Executive Office of Transportation (EOT)
EOT offers funding programs that can be used for brownfields projects involving infrastructure improvements and transit oriented development.
Public Works and Economic Development (PWED): The PWED Program promotes economic development through improvements to streets, sidewalks and other specified infrastructure. Eligible activities include design, construction and/or reconstruction or existing and/or newly relocated streets, sidewalks and related infrastructure.
Transit Oriented Development (TOD) Program: The TOD Program offers capital grants to design and build four types of projects within one-quarter mile of a transit station: housing, parking, pedestrian improvements and bicycle facilities. Twenty-five percent (25%) of the units in any housing project must be affordable. The Program also makes awards for preliminary design (25%) of bicycle and/or pedestrian facilities. Applicants must be public entities but may involve public-private partnerships.
U.S. Environmental Protection Agency (EPA)
EPA offers significant funding to entities for assessing and cleaning up brownfields sites.

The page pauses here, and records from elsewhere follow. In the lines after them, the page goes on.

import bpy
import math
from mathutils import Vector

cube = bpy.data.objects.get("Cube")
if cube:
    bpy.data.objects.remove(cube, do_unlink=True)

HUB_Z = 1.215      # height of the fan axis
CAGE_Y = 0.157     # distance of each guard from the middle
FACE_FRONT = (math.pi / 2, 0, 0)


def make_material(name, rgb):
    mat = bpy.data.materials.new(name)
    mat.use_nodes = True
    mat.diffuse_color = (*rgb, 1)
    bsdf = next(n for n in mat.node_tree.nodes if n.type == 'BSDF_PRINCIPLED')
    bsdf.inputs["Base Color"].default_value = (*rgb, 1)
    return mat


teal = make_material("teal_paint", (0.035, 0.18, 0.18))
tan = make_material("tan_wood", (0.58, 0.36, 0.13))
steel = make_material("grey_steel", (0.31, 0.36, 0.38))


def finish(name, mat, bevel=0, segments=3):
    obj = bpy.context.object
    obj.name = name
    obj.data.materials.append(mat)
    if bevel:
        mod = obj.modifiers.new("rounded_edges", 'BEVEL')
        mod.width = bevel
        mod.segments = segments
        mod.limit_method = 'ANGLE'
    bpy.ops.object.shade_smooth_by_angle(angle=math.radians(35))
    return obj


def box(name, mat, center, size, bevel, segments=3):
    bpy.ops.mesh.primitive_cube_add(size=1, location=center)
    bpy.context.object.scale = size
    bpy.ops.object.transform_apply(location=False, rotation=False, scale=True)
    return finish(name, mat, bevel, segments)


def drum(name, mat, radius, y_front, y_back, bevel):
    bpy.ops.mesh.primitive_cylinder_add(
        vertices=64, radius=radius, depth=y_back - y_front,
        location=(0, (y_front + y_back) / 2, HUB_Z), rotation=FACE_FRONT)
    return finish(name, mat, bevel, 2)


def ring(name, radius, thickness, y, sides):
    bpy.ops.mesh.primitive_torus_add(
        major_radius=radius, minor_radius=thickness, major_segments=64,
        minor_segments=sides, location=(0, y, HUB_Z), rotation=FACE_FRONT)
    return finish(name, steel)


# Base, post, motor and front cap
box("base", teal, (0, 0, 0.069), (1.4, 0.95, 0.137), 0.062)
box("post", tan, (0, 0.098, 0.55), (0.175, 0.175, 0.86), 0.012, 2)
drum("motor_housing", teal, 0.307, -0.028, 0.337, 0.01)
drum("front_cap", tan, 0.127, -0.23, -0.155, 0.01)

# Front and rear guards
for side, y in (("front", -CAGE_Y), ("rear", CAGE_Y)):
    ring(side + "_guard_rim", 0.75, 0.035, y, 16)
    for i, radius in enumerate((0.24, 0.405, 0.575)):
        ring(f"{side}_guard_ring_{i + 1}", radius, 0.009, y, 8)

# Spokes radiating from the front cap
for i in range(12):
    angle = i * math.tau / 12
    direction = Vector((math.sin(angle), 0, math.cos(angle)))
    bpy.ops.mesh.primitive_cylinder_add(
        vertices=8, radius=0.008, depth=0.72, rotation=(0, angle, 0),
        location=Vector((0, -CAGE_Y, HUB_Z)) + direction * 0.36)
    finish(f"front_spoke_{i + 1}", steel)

Assistance is available through the following programs:
Brownfields Assessment Grant Program: Provides up to $200,000 for site assessment.
Brownfields Cleanup Grant Program: Provides up to $200,000 for cleanup.
Brownfields Cleanup Revolving Loan Fund Program: Provides up to $1,000,000 for cleanup.
Brownfields Job Training Program: Provides up to $200,000 for job training activities related to brownfields.
State Acknowledgement Letters: Massachusetts entities applying for EPA Assessment, Cleanup, and/or Cleanup Revolving Loan Funds must obtain a Letter of Acknowledgement from MassDEP to include in their grant application. Information on how to request this letter from MassDEP can be found at this web page . Please contact Kerry Bowie at MassDEP with questions about requesting a Letter of Acknowledgement.
Petroleum-only Properties: If an entity is applying for site-specific petroleum-only funding they must obtain a Petroleum Eligibility Determination letter from MassDEP in addition to the State Acknowledgement Letter. The EPA guidance document "Proposal Guidelines for Brownfields Assessment, Revolving Loan Fund, and Cleanup Grants" describes information needed by the MassDEP to make this eligibility determination, or you can view information excerpted from Appendix 3, Section 3.3.2, pages 67-70 of this guidance. Please include all MassDEP Release Tracking Numbers (RTNs) associated with this site with the information provided to MassDEP. Please contact Eric Arvedon at MassDEP with questions about requesting a site-specific Petroleum Eligibility Determination Letter.
The New England Regional Office of EPA offers additional site assessment assistance under the Brownfields Targeted Site Assessment Program. The EPA regional website also features several success stories of Massachusetts projects that have received EPA assistance.
U.S. Department of Housing and Urban Development (HUD)
HUD provides federal funding for community development activities (including brownfields assessment and cleanup) through the following programs:
Community Development Block Grant Program (CDBG): Provides an annual grant to municipalities with populations over 50,000 or identified central cities of metropolitan areas ("entitlement communities"). These funds are awarded on a formula basis and may be used for brownfields-related activities such as site assessment, remediation, demolition, rehabilitation and construction. Non-entitlement communities may access these funds through their states (see DHCD).
Section 108 Loan Program: Provides entitlement communities receiving CDBG funds through HUD with up to 5 times their annual CDBG allocation in guaranteed loans for brownfields redevelopment activities. Non-entitlement communities submit joint applications with their states (see DHCD)
Brownfields Economic Development Initiative (BEDI): Provides competitive grant funding to communities for activities related to the redevelopment of brownfields sites.